## Directions for this task
All that is wanted is a word-for-word copy of the line with "6, 0.065, side" and every line after it in the data below.
Top of Input
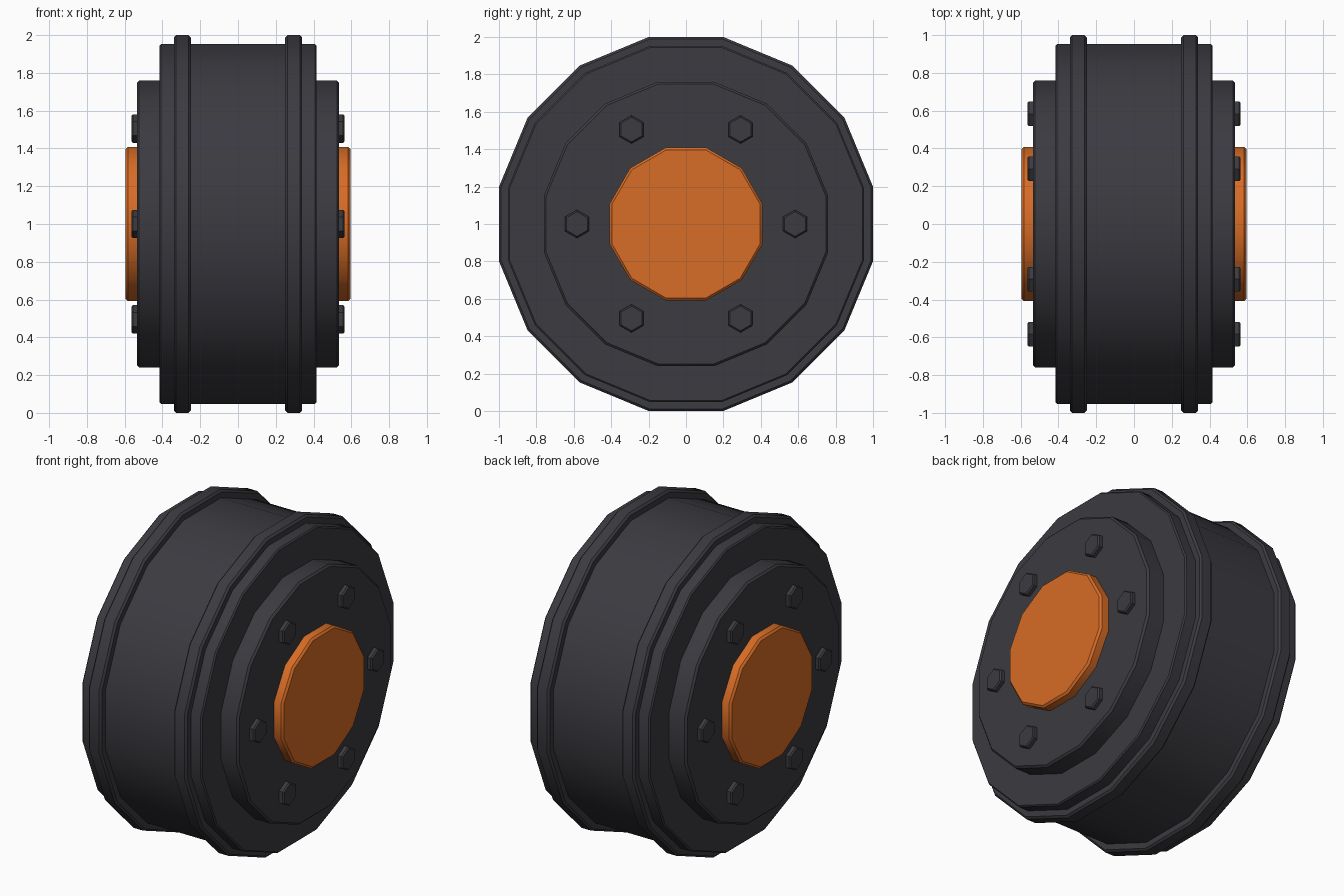
import bpy
import math

if "Cube" in bpy.data.objects:
    bpy.data.objects.remove(bpy.data.objects["Cube"], do_unlink=True)

CENTRE_Z = 1.0


def make_material(name, colour):
    mat = bpy.data.materials.new(name)
    mat.use_nodes = True
    mat.diffuse_color = colour
    node = next(n for n in mat.node_tree.nodes if n.type == "BSDF_PRINCIPLED")
    node.inputs["Base Color"].default_value = colour
    return mat


charcoal = make_material("charcoal", (0.044, 0.043, 0.052, 1))
orange = make_material("orange", (0.68, 0.15, 0.019, 1))


def drum(name, sides, apothem, x_from, x_to, mat, y=0, z=CENTRE_Z, spin=0, bevel=0.012):
    """Bevelled prism lying along x; apothem is the distance to each flat."""
    bpy.ops.mesh.primitive_cylinder_add(
        vertices=sides,
        radius=apothem / math.cos(math.pi / sides),
        depth=x_to - x_from,
        location=((x_from + x_to) / 2, y, z),
    )
    obj = bpy.context.object
    obj.name = name
    # Turn the prism about its own axis, then lay it along x
    obj.rotation_euler = (0, math.pi / 2, 0)
    for v in obj.data.vertices:
        px, py = v.co.x, v.co.y
        v.co.x = px * math.cos(spin) - py * math.sin(spin)
        v.co.y = px * math.sin(spin) + py * math.cos(spin)
    obj.data.materials.append(mat)
    mod = obj.modifiers.new("soft edges", "BEVEL")
    mod.width = bevel
    mod.segments = 1
    mod.limit_method = "ANGLE"
    mod.angle_limit = math.radians(70)
    bpy.ops.object.modifier_apply(modifier=mod.name)
    bpy.ops.object.shade_smooth_by_angle(angle=math.radians(40))
    return obj


# Main wheel body, stepped side disc and coloured hub run right through
half16 = math.pi / 16
drum("wheel_body", 16, 0.953, -0.415, 0.415, charcoal, spin=half16, bevel=0.008)
drum("side_disc", 16, 0.76, -0.535, 0.535, charcoal, spin=half16)
drum("hub", 12, 0.408, -0.595, 0.595, orange, spin=math.pi / 12)

# Raised rims and a ring of hex bolts on each side
for label, side in (("left", 1), ("right", -1)):
    drum(label + "_rim", 16, 1.0, side * 0.295 - 0.045, side * 0.295 + 0.045,
         charcoal, spin=half16)
    for i in range(6):
        a = i * math.pi / 3
        drum(f"{label}_bolt_{i + 1}", 6, 0.065, side * 0.535 - 0.03, side * 0.535 + 0.03,
             charcoal, y=0.583 * math.cos(a), z=CENTRE_Z + 0.583 * math.sin(a),
             spin=math.pi / 6, bevel=0.008)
Bottom of Input
## Response
        drum(f"{label}_bolt_{i + 1}", 6, 0.065, side * 0.535 - 0.03, side * 0.535 + 0.03,
             charcoal, y=0.583 * math.cos(a), z=CENTRE_Z + 0.583 * math.sin(a),
             spin=math.pi / 6, bevel=0.008)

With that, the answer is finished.